In this case, the copyright flag was tied to Rumblefish, a service that (among other things, I assume) patrols YouTube for copyright infringement on behalf of its clients. While the Navy Band’s performance was in the public domain, it sounds like it was close enough to the (copyright protected) performance by another band represented by Rumblefish to be flagged.
As an aside, even if this other band’s performance was identical to the Navy Band’s, it could still be protected by copyright. Copyright allows for independent creation. As long as the unnamed other band wasn’t actually copying the Navy Band – but rather getting to the same place for the same reasons – the Navy Band’s performance could be in the public domain while the other band’s performance could be protected by copyright. That’s why you have to pay for the London Philharmonic’s recording of fancy classical music but can also get a copy for free from Musopen (Public Knowledge connection: they were on the podcast in 2012).

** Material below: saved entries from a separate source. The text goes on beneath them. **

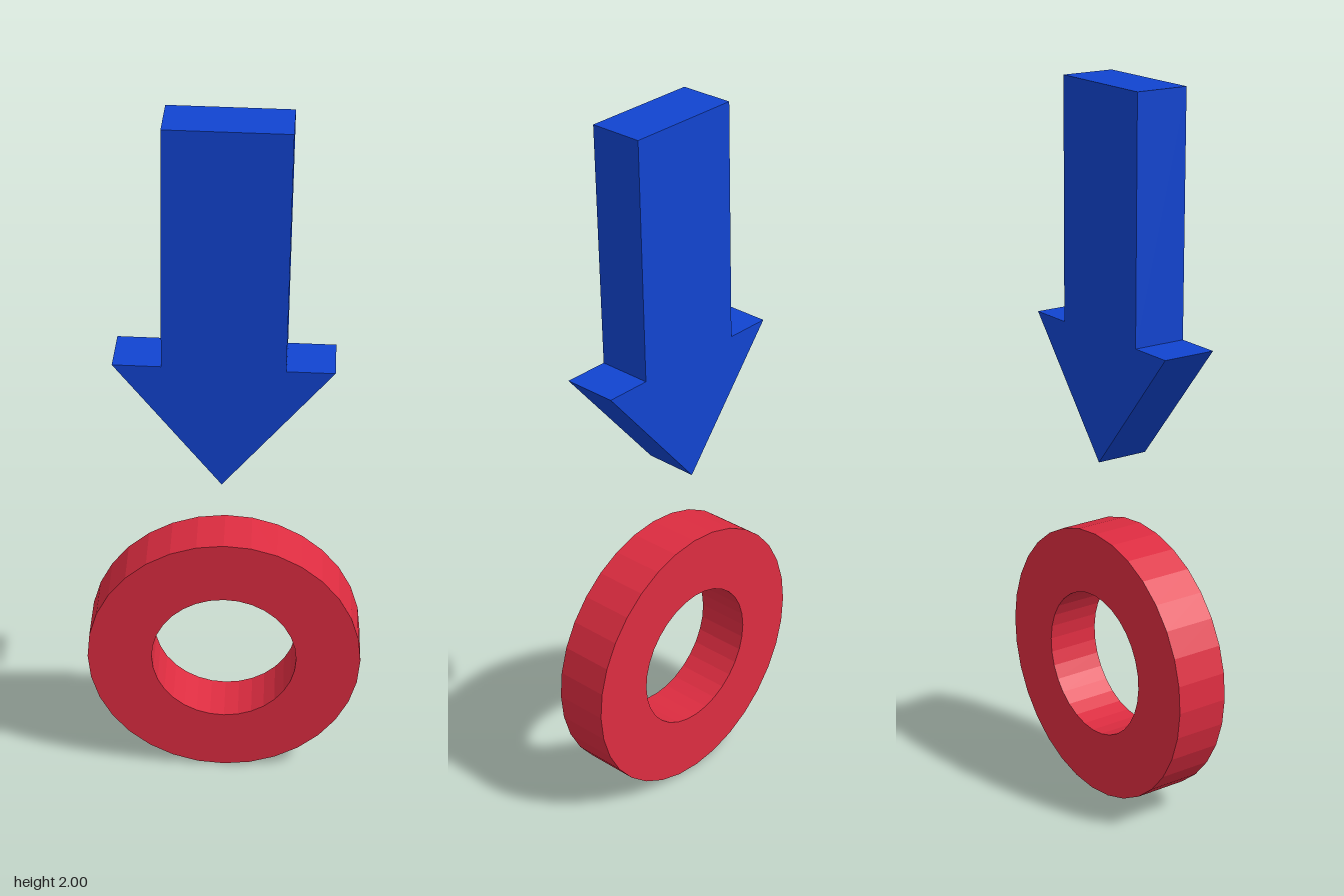
import * as THREE from 'three';

const DEPTH = 0.153;

// Extrudes an outline to a slab centred on its own z = 0
function slab(name, shape, color, curveSegments) {
  const geometry = new THREE.ExtrudeGeometry(shape, { depth: DEPTH, bevelEnabled: false, curveSegments });
  geometry.translate(0, 0, -DEPTH / 2);
  const mesh = new THREE.Mesh(geometry, new THREE.MeshStandardMaterial({ color, flatShading: true }));
  mesh.name = name;
  return mesh;
}

export function createModel() {
  const group = new THREE.Group();
  group.name = 'arrowAndRing';

  // Arrow pointing down, origin at the middle of the head's base
  const shaft = 0.1625, head = 0.29, length = 0.662, tip = 0.355;
  const outline = [
    [-shaft, length], [-shaft, 0], [-head, 0], [0, -tip], [head, 0], [shaft, 0], [shaft, length],
  ].map(([x, y]) => new THREE.Vector2(x, y));
  const arrow = slab('arrow', new THREE.Shape(outline), 0x1144d0, 1);
  arrow.position.set(0.0025, 1.335, 0.011);
  arrow.rotation.set(0.0165, -0.003, -0.015);
  group.add(arrow);

  // Flat faceted ring below the arrow, leaning slightly
  const disc = new THREE.Shape().absarc(0, 0, 0.385, 0, Math.PI * 2, false);
  disc.holes.push(new THREE.Path().absarc(0, 0, 0.204, 0, Math.PI * 2, true));
  const ring = slab('ring', disc, 0xdc2c40, 16);
  ring.position.set(0, 0.389, -0.0145);
  ring.rotation.set(0.02, 0.019, 0);
  group.add(ring);

  return group;
}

So YouTube’s Content ID confused the Navy Band’s America the Beautiful with Rumblefish’s client’s America the Beautiful and handed Rumblefish a veto over Adafruit’s video. Because Adafruit is well known, they were able to raise a stink and have Rumblefish back down. This is a win(ish) for Adafruit, but being big enough to raise a stink really shouldn’t be a prerequisite for overcoming bad copyright claims.
What Could be Done Better/Where Should I Direct My Rage?
Content ID is imperfect. That’s inevitable, but knowing that Google and YouTube could work harder to build safeguards into the system. And knowing that it represents performances that are dangerously similar to public domain ones, Rumblefish could work harder to tread lightly.
In this case, one obvious change would be to how Rumblefish responded to the match. From what I can tell, Rumblefish had a match to this performance set to “prevent monetization by the uploader.” While that is better than “take down forever,” it still had the effect of dictating terms for a video it had no rights over. For performances of songs like America the Beautiful – songs that are in the public domain, that are likely to have multiple similar versions, and that are likely to have public domain and/or freely licensed versions floating around - Rumblefish could set a match to “flag for me but do nothing until an actual human being reviews the match.” That is doubly true because it is much more likely that the free, public domain version of the song is incorporated into an uploaded video than the one represented by Rumblefish.
Is that even an option in Content ID? I don’t know. If it is, Rumblefish should take it. If it isn’t YouTube should implement it. The cost to free expression of not having that seems a bit too high not to.
The other thing that YouTube could do would be to build some sort of penalty for false positives into the system. An occasional incorrect match is one thing, but if a song that is included in Content ID regularly triggers misidentification perhaps it should not be allowed to claim control over videos. This kind of common sense restriction could go a long way towards avoiding these types of situations.